Available data:
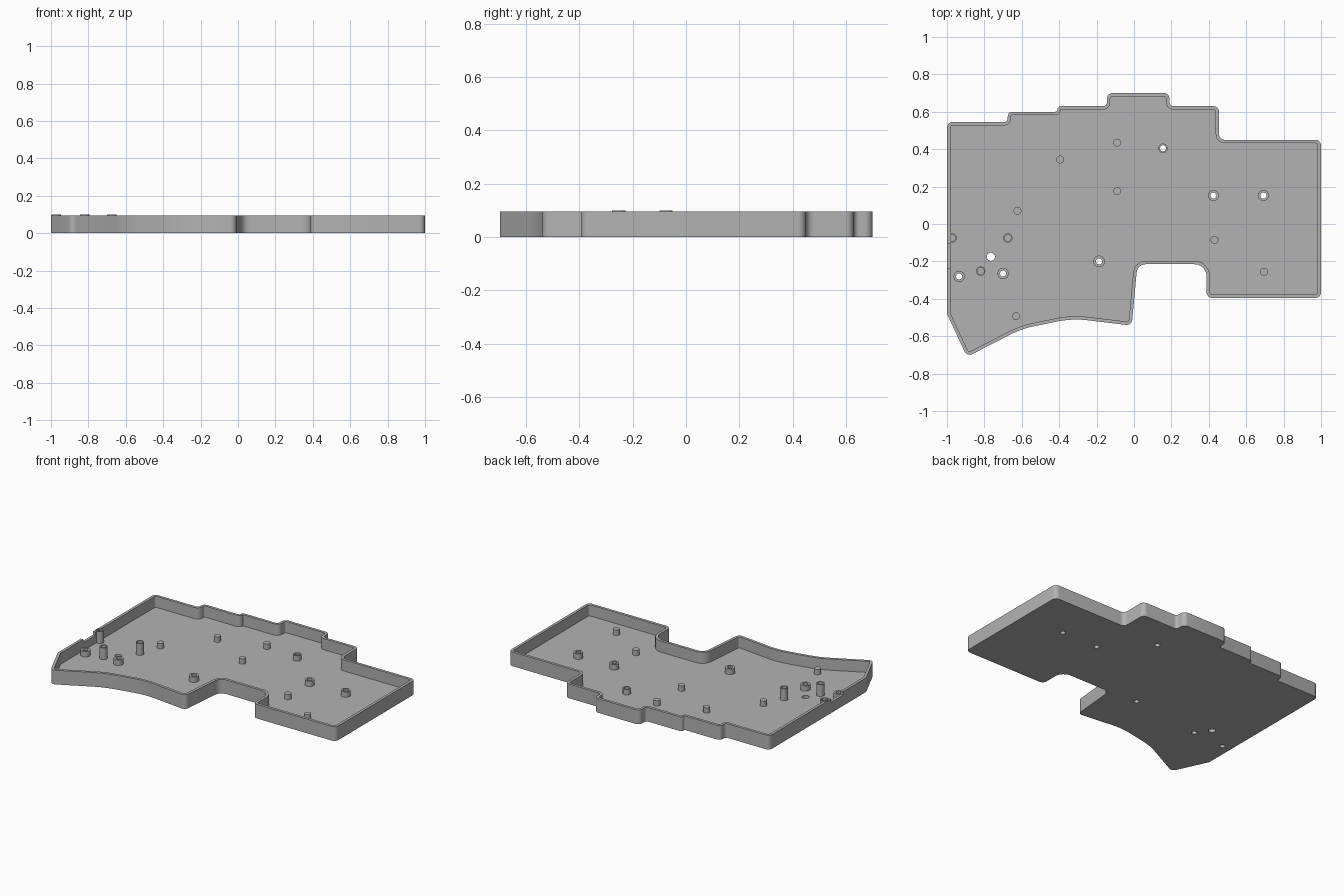
import bpy, bmesh, math
from mathutils import Vector

if "Cube" in bpy.data.objects:
    bpy.data.objects.remove(bpy.data.objects["Cube"], do_unlink=True)

HEIGHT, FLOOR, WALL = 0.095, 0.02, 0.018

grey = bpy.data.materials.new("plain grey")
grey.use_nodes = True
grey.diffuse_color = (0.45, 0.45, 0.45, 1)
grey.node_tree.nodes["Principled BSDF"].inputs["Base Color"].default_value = grey.diffuse_color


def make_object(name, bm):
    bmesh.ops.recalc_face_normals(bm, faces=bm.faces[:])
    mesh = bpy.data.meshes.new(name)
    bm.to_mesh(mesh)
    bm.free()
    mesh.materials.append(grey)
    obj = bpy.data.objects.new(name, mesh)
    bpy.context.collection.objects.link(obj)
    return obj


def smooth(obj):
    bpy.ops.object.select_all(action='DESELECT')
    obj.select_set(True)
    bpy.context.view_layer.objects.active = obj
    bpy.ops.object.shade_smooth_by_angle(angle=math.radians(35))


def rounded(corners, steps=6):
    """Fillet every corner (x, y, radius) of a polygon."""
    pts, n = [], len(corners)
    for i, (x, y, r) in enumerate(corners):
        c = Vector((x, y))
        a = (Vector(corners[i - 1][:2]) - c).normalized()
        b = (Vector(corners[(i + 1) % n][:2]) - c).normalized()
        half = a.angle(b) / 2
        centre = c + (a + b).normalized() * r / math.sin(half)
        start = c + a * r / math.tan(half) - centre
        end = c + b * r / math.tan(half) - centre
        sweep = start.angle_signed(end)      # clockwise positive
        first = math.atan2(start.y, start.x)
        for k in range(steps + 1):
            t = first - sweep * k / steps
            pts.append(centre + Vector((math.cos(t), math.sin(t))) * r)
    return pts


def inset(pts, d):
    """Offset a clockwise loop inward with mitred corners."""
    out = []
    for i, p in enumerate(pts):
        u = (p - pts[i - 1]).normalized()
        v = (pts[(i + 1) % len(pts)] - p).normalized()
        n1, n2 = Vector((u.y, -u.x)), Vector((v.y, -v.x))
        out.append(p + (n1 + n2) * d / (1 + n1.dot(n2)))
    return out


def prism(name, pts, z0, z1):
    bm = bmesh.new()
    face = bm.faces.new([bm.verts.new((p.x, p.y, z0)) for p in pts])
    top = bmesh.ops.extrude_face_region(bm, geom=[face])["geom"]
    verts = [v for v in top if isinstance(v, bmesh.types.BMVert)]
    bmesh.ops.translate(bm, verts=verts, vec=(0, 0, z1 - z0))
    return make_object(name, bm)


def circle(x, y, r, n=24):
    return [Vector((x + r * math.cos(t), y + r * math.sin(t)))
            for t in (math.tau * k / n for k in range(n))]


def cut(target, cutter):
    cutter.hide_render = True
    mod = target.modifiers.new("cut", 'BOOLEAN')
    mod.operation, mod.solver, mod.object = 'DIFFERENCE', 'EXACT', cutter
    bpy.context.view_layer.objects.active = target
    bpy.ops.object.modifier_apply(modifier=mod.name)
    bpy.data.objects.remove(cutter, do_unlink=True)


def lathe(name, x, y, profile, n=24):
    """Spin an open (radius, z) profile about a vertical axis."""
    bm = bmesh.new()
    verts = [bm.verts.new((x + r, y, z)) for r, z in profile]
    edges = [bm.edges.new(pair) for pair in zip(verts, verts[1:])]
    bmesh.ops.spin(bm, geom=verts + edges, cent=(x, y, 0), axis=(0, 0, 1),
                   angle=math.tau, steps=n, use_merge=True)
    bmesh.ops.remove_doubles(bm, verts=bm.verts[:], dist=0.0002)
    smooth(make_object(name, bm))


# Outline of the tray, clockwise: x, y, corner radius
outline = rounded([
    (-1, 0.545, 0.03), (-0.675, 0.545, 0.02), (-0.675, 0.6, 0.025),
    (-0.41, 0.6, 0.01), (-0.41, 0.63, 0.0195),
    (-0.145, 0.63, 0.02), (-0.145, 0.7, 0.03),
    (0.19, 0.7, 0.03), (0.19, 0.63, 0.02),
    (0.455, 0.63, 0.03), (0.455, 0.45, 0.03), (1, 0.45, 0.03),
    (1, -0.395, 0.03), (0.388, -0.395, 0.03),
    (0.388, -0.215, 0.065), (0.018, -0.215, 0.05),
    (-0.012, -0.543, 0.03), (-0.33, -0.505, 0.5), (-0.6, -0.56, 0.5),
    (-0.893, -0.71, 0.03), (-1, -0.48, 0.05)])

# Tray body: solid slab, hollowed
tray = prism("tray", outline, 0, HEIGHT)
cut(tray, prism("cavity_cutter", inset(outline, WALL), FLOOR, HEIGHT + 0.1))

# Shallow dip in the side wall
dip = [Vector(p) for p in ((-1.1, -0.107), (-0.96, -0.107), (-0.96, -0.235), (-1.1, -0.235))]
cut(tray, prism("dip_cutter", dip, 0.072, HEIGHT + 0.1))

# Screw bosses with through holes: x, y, outer radius
screws = [(-0.935, -0.28, 0.03), (-0.7, -0.265, 0.03), (-0.187, -0.2, 0.031),
          (0.155, 0.405, 0.025), (0.425, 0.152, 0.029), (0.692, 0.152, 0.029)]
HOLE = 0.0165
for x, y, r in screws:
    cut(tray, prism("hole_cutter", circle(x, y, HOLE), -0.1, FLOOR + 0.02))
    lathe("screw_boss", x, y, [(r, FLOOR), (r, 0.056), (HOLE, 0.056), (HOLE, FLOOR)])

# Reset hole in the floor
cut(tray, prism("hole_cutter", circle(-0.765, -0.175, 0.022), -0.1, FLOOR + 0.02))
smooth(tray)

# Tall hollow posts
for x, y in [(-0.972, -0.075), (-0.675, -0.075), (-0.82, -0.252)]:
    lathe("tall_post", x, y, [(0.025, FLOOR), (0.025, 0.099), (0.018, 0.099),
                              (0.018, 0.03), (0, 0.03)])

# Short solid support pegs
for x, y in [(-0.395, 0.345), (-0.09, 0.435), (-0.09, 0.175), (-0.623, 0.07),
             (-0.63, -0.493), (0.43, -0.085), (0.695, -0.255)]:
    lathe("support_peg", x, y, [(0.021, FLOOR), (0.021, 0.056), (0, 0.056)])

Work required: From the entries above, copy every line that holds the word "bmesh".

Exercise response:
import bpy, bmesh, math
    bmesh.ops.recalc_face_normals(bm, faces=bm.faces[:])
    bm = bmesh.new()
    top = bmesh.ops.extrude_face_region(bm, geom=[face])["geom"]
    verts = [v for v in top if isinstance(v, bmesh.types.BMVert)]
    bmesh.ops.translate(bm, verts=verts, vec=(0, 0, z1 - z0))
    bm = bmesh.new()
    bmesh.ops.spin(bm, geom=verts + edges, cent=(x, y, 0), axis=(0, 0, 1),
    bmesh.ops.remove_doubles(bm, verts=bm.verts[:], dist=0.0002)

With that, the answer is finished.